▸ **REQUIRED WORK**
The lines you return should be those containing the string "name", taken from the data below.

▸ **DATA FOR REVIEW**
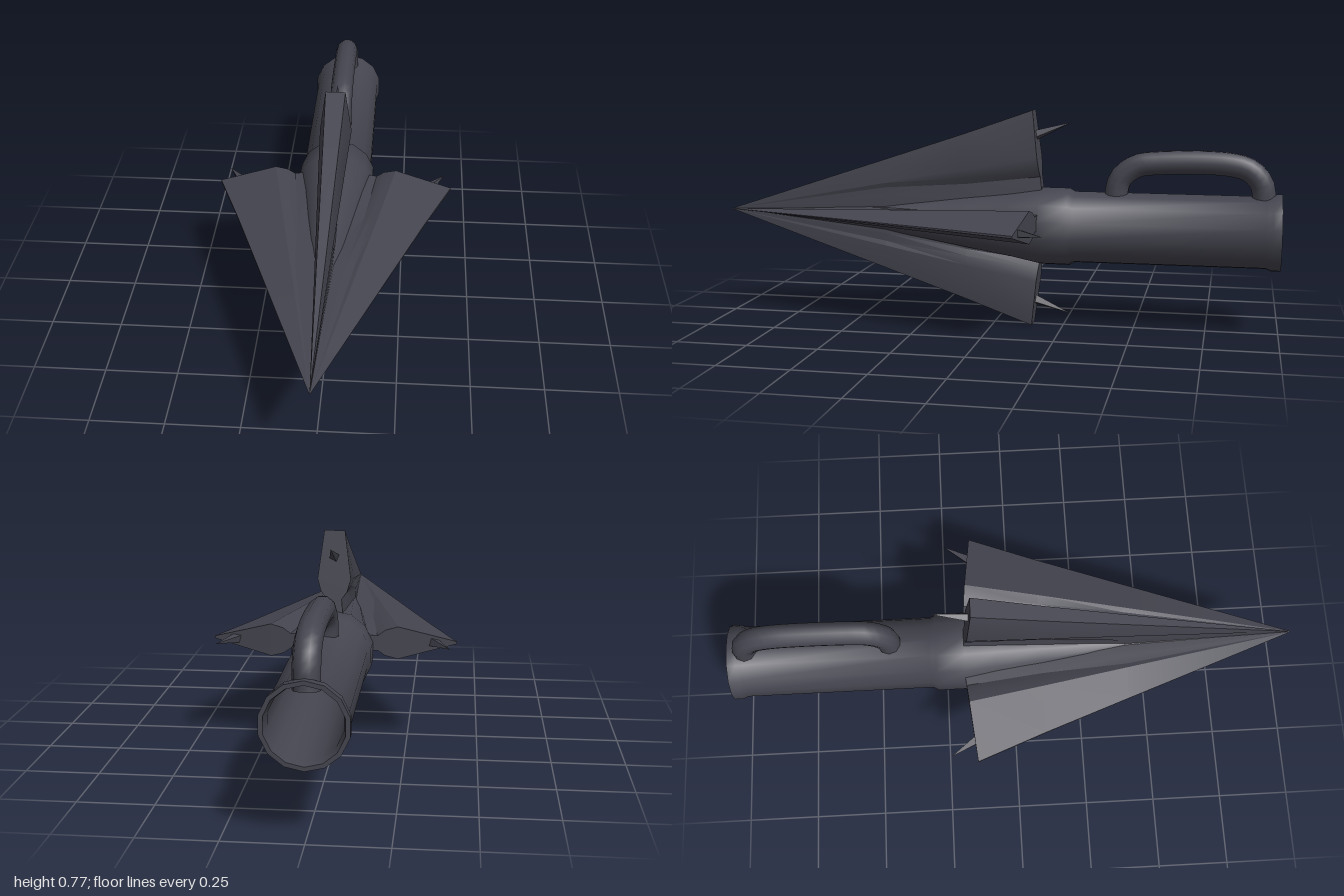
import * as THREE from 'three';
import { toCreasedNormals } from 'three/addons/utils/BufferGeometryUtils.js';

const AXIS = 0.39; // height of the tip

// Fin pointing along +x: half sections [radius, half thickness] mirrored and lofted from tip to rear
function finGeometry(R, edge) {
  const sections = [
    { z: 1, s: 0.004 },
    { z: 0.4, s: 0.52, groove: [0.068, 0.027], root: 0.024 },
    { z: 0.1, s: 0.78, groove: [0.118, 0.024], root: 0.03 },
    { z: -0.15, s: 1, groove: [0.15, 0.026], root: 0.04 },
  ];
  const pos = [], idx = [], half = 5, n = half * 2;
  sections.forEach(({ z, s, groove = [0.13 * s, 0.05 * s], root = 0.046 * s }, i) => {
    const upper = [[R * s, edge * s], [0.22 * s, 0.057 * s], [0.165 * s + 0.012 * (s > 0.5), 0.045 * s], groove, [0, root]];
    const loop = [...upper, ...upper.map(([r, w]) => [r, -w]).reverse()];
    const rear = i === sections.length - 1;
    loop.forEach(([r, w]) => pos.push(r, w, rear ? -0.185 + 0.045 * (r / R) : z));
  });
  for (let i = 0; i < sections.length - 1; i++) {
    for (let j = 0; j < n; j++) {
      const a = i * n + j, b = i * n + (j + 1) % n;
      idx.push(a, a + n, b, b, a + n, b + n);
    }
  }
  // rear face
  const o = (sections.length - 1) * n;
  for (let j = 0; j < half - 1; j++) {
    const p = o + j, m = o + n - 1 - j;
    idx.push(p, m, p + 1, p + 1, m, m - 1);
  }
  const g = new THREE.BufferGeometry();
  g.setAttribute('position', new THREE.Float32BufferAttribute(pos, 3));
  g.setIndex(idx);
  return toCreasedNormals(g, 0.45);
}

// Thin spike between two points
function spike(from, to, radius, material) {
  const dir = to.clone().sub(from);
  const mesh = new THREE.Mesh(toCreasedNormals(new THREE.ConeGeometry(radius, dir.length(), 4), 0.4), material);
  mesh.quaternion.setFromUnitVectors(new THREE.Vector3(0, 1, 0), dir.normalize());
  mesh.position.copy(from).add(to).multiplyScalar(0.5);
  return mesh;
}

export function createModel() {
  const model = new THREE.Group();
  model.name = 'harpoonHead';
  const steel = new THREE.MeshStandardMaterial({ color: 0x454550 });
  steel.name = 'darkSteel';

  // Core, collar and hollow socket in one turned profile [radius, distance backwards]
  const profile = [
    [0, -0.98], [0.05, -0.4], [0.095, -0.1], [0.118, 0.06], [0.138, 0.17], [0.138, 0.27], [0.127, 0.29],
    [0.126, 0.95], [0.134, 0.97], [0.134, 1], [0.12, 1], [0.112, 0.96], [0.11, 0.2], [0, 0.2],
  ].map(([r, a]) => new THREE.Vector2(r, a));
  const coreGeo = new THREE.LatheGeometry(profile, 14).rotateX(-Math.PI / 2);
  const p = coreGeo.attributes.position;
  for (let i = 0; i < p.count; i++) {
    // the axis sinks slightly behind the tip
    const k = THREE.MathUtils.clamp((1 - p.getZ(i)) / 1.2, 0, 1);
    p.setY(i, p.getY(i) + AXIS - 0.028 * k);
  }
  const core = new THREE.Mesh(toCreasedNormals(coreGeo, 0.7), steel);
  core.name = 'coreAndSocket';
  model.add(core);

  // Four fins: blade-edged at the sides, flat-edged above and below, each with a barb
  const sideFin = finGeometry(0.422, 0.004);
  const uprightFin = finGeometry(0.384, 0.035);
  ['leftFin', 'topFin', 'rightFin', 'bottomFin'].forEach((name, i) => {
    const fin = new THREE.Group();
    fin.name = name;
    const side = i % 2 === 0;
    const blade = new THREE.Mesh(side ? sideFin : uprightFin, steel);
    blade.name = 'blade';
    const barb = side
      ? spike(new THREE.Vector3(0.315, 0, -0.1), new THREE.Vector3(0.4, 0, -0.235), 0.028, steel)
      : spike(new THREE.Vector3(0.285, 0, -0.12), new THREE.Vector3(0.342, 0, -0.275), 0.022, steel);
    barb.name = 'barb';
    fin.add(blade, barb);
    fin.position.y = AXIS;
    fin.rotation.z = i * Math.PI / 2;
    model.add(fin);
  });

  // Carrying handle on the socket
  const path = new THREE.CatmullRomCurve3([
    [0.45, -0.43], [0.535, -0.445], [0.582, -0.5], [0.595, -0.58], [0.595, -0.82], [0.575, -0.89], [0.53, -0.93], [0.45, -0.94],
  ].map(([y, z]) => new THREE.Vector3(0, y, z)), false, 'centripetal');
  const handle = new THREE.Mesh(new THREE.TubeGeometry(path, 28, 0.042, 10), steel);
  handle.name = 'handle';
  model.add(handle);

  return model;
}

▸ **OUTPUT OF THE EXERCISE**
  model.name = 'harpoonHead';
  steel.name = 'darkSteel';
  core.name = 'coreAndSocket';
  ['leftFin', 'topFin', 'rightFin', 'bottomFin'].forEach((name, i) => {
    fin.name = name;
    blade.name = 'blade';
    barb.name = 'barb';
  handle.name = 'handle';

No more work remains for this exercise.